Munich’s accession to the ranks of the most popular and most frequented international destinations in the world has in the past presented the city’s government and its people with many challenges, and continues to do so today. The exhibition “Ecopolis München” examines the relationship between Munich’s residents and their urban environment by focusing on the evolution of specific areas and particular sites. Among the areas featured are the city’s abattoir and Fröttmaning Hill (Fröttmaninger Müllberg), which was once a waste dump and is now a popular recreational area.
The exhibition, which continues until October 20, 2019 in the “whiteBOX” in the city’s Factory Quarter (Werksviertel), brings to light various lesser known aspects of the city’s development. For example, given the reputation of the English Garden and its many other parks, it comes as a surprise to learn that Munich has a higher proportion of sealed soil than any other city in Germany. Among the other topics highlighted in the exhibition are the social and ecological roles of the English Garden over the course of its history, the democratic ideals that underpinned the municipality’s approach to the planning of the Olympia Park, and why “sheep may safely graze” on the roof of an office building in the Bavarian capital. The exhibition is arranged in 12 thematic blocks, which provide visitors with a unique perspective on urban development in Munich.
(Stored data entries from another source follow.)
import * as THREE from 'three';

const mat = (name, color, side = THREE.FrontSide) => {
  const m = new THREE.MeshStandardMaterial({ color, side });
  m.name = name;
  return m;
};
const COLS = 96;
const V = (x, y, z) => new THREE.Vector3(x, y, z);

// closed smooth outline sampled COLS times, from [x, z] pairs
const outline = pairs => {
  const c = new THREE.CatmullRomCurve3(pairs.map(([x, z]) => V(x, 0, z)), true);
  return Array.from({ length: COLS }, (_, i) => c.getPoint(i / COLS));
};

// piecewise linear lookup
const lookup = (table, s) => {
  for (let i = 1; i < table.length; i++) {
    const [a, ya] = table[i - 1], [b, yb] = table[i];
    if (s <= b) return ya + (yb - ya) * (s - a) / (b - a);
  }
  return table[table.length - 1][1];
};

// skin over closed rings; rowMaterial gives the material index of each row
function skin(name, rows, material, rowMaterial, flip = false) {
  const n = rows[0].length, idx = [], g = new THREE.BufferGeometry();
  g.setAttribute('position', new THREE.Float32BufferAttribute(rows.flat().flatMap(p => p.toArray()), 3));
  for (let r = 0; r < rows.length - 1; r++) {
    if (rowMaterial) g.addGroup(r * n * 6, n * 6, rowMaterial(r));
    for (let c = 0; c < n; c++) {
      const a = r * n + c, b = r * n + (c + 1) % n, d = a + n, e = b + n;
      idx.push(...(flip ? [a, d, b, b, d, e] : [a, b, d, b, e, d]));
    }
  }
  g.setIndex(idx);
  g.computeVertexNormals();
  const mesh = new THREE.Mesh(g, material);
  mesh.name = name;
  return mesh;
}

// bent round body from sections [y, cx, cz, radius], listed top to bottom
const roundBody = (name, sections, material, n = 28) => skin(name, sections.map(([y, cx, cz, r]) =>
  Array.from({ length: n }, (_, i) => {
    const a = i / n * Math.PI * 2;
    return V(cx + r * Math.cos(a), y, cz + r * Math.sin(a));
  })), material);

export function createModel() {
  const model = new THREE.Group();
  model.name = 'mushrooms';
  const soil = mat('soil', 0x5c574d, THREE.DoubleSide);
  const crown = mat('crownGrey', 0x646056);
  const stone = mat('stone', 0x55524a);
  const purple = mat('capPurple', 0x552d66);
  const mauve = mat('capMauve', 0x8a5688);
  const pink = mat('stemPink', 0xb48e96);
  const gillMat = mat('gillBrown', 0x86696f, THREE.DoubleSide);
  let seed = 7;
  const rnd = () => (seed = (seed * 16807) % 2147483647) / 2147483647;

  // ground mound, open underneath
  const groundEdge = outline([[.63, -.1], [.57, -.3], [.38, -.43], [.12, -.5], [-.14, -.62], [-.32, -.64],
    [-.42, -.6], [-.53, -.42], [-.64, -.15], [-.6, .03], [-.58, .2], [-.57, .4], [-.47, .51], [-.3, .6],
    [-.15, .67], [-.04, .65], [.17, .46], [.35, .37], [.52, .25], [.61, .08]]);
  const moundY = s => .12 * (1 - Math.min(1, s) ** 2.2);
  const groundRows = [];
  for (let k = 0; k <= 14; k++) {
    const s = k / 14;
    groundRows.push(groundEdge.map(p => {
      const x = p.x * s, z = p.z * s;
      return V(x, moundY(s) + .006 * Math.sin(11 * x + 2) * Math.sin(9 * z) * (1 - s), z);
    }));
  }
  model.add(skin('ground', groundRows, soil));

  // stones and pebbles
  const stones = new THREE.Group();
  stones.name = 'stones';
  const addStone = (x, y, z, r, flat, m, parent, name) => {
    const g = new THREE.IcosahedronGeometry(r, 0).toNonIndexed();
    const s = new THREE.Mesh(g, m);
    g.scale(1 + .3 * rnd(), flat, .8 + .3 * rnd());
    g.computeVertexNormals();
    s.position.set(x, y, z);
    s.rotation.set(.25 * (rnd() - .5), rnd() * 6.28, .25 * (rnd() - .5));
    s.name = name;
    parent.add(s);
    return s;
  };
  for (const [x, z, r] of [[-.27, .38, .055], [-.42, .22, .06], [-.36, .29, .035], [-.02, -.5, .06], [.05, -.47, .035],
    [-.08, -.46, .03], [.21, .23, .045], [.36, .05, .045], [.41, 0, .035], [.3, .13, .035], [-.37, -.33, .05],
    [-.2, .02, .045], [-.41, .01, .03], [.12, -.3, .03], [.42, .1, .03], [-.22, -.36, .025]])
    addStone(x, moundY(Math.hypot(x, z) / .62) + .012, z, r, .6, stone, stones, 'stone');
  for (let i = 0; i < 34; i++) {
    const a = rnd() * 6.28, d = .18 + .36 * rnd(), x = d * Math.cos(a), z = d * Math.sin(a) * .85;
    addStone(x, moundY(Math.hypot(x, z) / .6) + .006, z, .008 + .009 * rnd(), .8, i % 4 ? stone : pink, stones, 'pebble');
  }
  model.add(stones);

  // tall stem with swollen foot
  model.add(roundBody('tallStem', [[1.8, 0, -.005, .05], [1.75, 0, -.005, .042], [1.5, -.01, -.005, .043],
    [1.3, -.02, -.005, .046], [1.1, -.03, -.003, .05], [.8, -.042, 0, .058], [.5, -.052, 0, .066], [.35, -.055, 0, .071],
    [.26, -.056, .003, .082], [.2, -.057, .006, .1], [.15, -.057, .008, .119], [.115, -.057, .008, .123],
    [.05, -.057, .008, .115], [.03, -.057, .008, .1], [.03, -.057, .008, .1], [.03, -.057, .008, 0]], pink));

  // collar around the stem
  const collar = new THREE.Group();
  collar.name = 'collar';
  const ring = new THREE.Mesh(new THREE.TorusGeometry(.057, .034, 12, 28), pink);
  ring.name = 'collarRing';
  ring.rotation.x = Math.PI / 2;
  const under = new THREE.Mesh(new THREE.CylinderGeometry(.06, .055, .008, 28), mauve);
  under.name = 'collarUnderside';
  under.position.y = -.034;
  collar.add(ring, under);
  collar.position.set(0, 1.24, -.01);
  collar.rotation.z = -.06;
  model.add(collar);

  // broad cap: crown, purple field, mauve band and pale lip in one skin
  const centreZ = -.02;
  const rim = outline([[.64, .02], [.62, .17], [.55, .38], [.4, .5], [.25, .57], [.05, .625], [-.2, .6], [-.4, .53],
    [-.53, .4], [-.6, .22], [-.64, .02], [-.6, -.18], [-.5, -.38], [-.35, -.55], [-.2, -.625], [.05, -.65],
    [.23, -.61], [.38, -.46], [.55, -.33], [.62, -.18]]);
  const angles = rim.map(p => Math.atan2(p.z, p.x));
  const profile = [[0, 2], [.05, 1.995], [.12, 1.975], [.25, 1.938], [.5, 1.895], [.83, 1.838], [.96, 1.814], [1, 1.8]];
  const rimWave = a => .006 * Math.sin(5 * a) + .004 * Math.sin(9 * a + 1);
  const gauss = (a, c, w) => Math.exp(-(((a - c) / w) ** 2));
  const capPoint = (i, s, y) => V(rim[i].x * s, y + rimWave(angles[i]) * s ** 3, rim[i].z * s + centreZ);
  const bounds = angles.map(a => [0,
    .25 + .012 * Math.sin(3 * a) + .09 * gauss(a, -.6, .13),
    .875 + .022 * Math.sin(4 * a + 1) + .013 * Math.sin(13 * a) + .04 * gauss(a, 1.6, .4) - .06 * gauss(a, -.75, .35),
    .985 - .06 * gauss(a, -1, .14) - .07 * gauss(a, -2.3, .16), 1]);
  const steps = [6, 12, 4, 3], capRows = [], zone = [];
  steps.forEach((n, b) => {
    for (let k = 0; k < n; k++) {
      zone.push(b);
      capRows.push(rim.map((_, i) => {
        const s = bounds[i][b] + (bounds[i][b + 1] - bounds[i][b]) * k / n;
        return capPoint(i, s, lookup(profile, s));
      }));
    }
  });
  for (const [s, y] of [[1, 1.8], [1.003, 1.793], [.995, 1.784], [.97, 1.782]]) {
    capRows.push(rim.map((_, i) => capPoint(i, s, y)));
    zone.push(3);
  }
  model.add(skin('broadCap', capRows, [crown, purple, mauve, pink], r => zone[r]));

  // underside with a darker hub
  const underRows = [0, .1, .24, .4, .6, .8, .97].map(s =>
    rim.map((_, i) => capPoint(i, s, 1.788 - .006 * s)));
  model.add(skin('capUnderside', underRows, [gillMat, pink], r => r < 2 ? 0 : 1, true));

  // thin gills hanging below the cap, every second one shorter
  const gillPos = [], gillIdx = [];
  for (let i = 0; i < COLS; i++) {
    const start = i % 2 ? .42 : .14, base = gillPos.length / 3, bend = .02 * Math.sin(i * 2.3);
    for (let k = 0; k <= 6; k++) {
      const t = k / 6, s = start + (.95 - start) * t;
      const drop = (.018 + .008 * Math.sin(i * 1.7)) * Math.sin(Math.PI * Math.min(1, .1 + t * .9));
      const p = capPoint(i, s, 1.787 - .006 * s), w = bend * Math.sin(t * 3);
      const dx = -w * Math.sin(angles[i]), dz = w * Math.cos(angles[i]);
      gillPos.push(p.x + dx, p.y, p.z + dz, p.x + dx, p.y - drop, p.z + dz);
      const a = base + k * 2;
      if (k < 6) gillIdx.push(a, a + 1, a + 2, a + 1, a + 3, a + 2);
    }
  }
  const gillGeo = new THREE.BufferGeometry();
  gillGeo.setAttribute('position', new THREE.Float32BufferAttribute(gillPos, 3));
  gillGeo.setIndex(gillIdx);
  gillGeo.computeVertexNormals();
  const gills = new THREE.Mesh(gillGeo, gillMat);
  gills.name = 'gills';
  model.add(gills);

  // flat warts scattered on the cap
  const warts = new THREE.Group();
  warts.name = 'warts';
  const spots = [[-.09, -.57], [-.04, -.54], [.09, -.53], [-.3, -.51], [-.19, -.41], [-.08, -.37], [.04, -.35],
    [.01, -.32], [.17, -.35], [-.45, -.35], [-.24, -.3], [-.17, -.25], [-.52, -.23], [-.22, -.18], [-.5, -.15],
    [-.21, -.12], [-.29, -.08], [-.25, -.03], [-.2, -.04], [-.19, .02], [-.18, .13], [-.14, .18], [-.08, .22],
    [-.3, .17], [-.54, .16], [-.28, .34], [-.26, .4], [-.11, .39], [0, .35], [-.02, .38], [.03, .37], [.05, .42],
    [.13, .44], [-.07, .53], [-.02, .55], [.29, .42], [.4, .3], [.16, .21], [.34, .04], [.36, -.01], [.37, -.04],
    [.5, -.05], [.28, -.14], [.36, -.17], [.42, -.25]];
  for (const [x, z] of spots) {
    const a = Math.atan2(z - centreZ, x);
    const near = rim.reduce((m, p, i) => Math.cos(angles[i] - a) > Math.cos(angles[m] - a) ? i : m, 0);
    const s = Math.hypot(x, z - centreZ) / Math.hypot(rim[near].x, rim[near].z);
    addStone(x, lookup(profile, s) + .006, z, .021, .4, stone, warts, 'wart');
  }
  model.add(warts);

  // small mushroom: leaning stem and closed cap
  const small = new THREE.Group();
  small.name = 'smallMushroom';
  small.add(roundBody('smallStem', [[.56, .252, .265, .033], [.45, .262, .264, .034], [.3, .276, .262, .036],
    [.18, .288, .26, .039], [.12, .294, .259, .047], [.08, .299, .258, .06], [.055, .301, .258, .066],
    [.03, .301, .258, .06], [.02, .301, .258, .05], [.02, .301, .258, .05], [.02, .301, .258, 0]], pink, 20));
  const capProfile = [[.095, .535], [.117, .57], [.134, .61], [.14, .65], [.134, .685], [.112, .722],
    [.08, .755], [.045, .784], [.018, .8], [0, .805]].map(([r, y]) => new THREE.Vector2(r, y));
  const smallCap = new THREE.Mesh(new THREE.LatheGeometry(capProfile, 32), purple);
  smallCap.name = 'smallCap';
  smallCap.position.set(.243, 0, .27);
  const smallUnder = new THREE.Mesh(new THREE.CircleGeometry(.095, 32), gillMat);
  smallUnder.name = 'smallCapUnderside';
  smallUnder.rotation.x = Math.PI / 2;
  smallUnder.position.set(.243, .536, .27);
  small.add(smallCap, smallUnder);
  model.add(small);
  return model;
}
“Our intention in mounting this exhibition was to demonstrate how people, plants, animals and bacteria, the lie of the land and its geological make-up, have together made the city into the vibrant environment we now live in,” explains Curator Laura Kuen. The exhibition itself was conceived and assembled by advanced undergraduate students enrolled in the Environmental Studies Certificate Program at LMU’s Rachel Carson Center, and represents a major extension of the range of themes covered by its predecessor “Ecopolis” in 2017.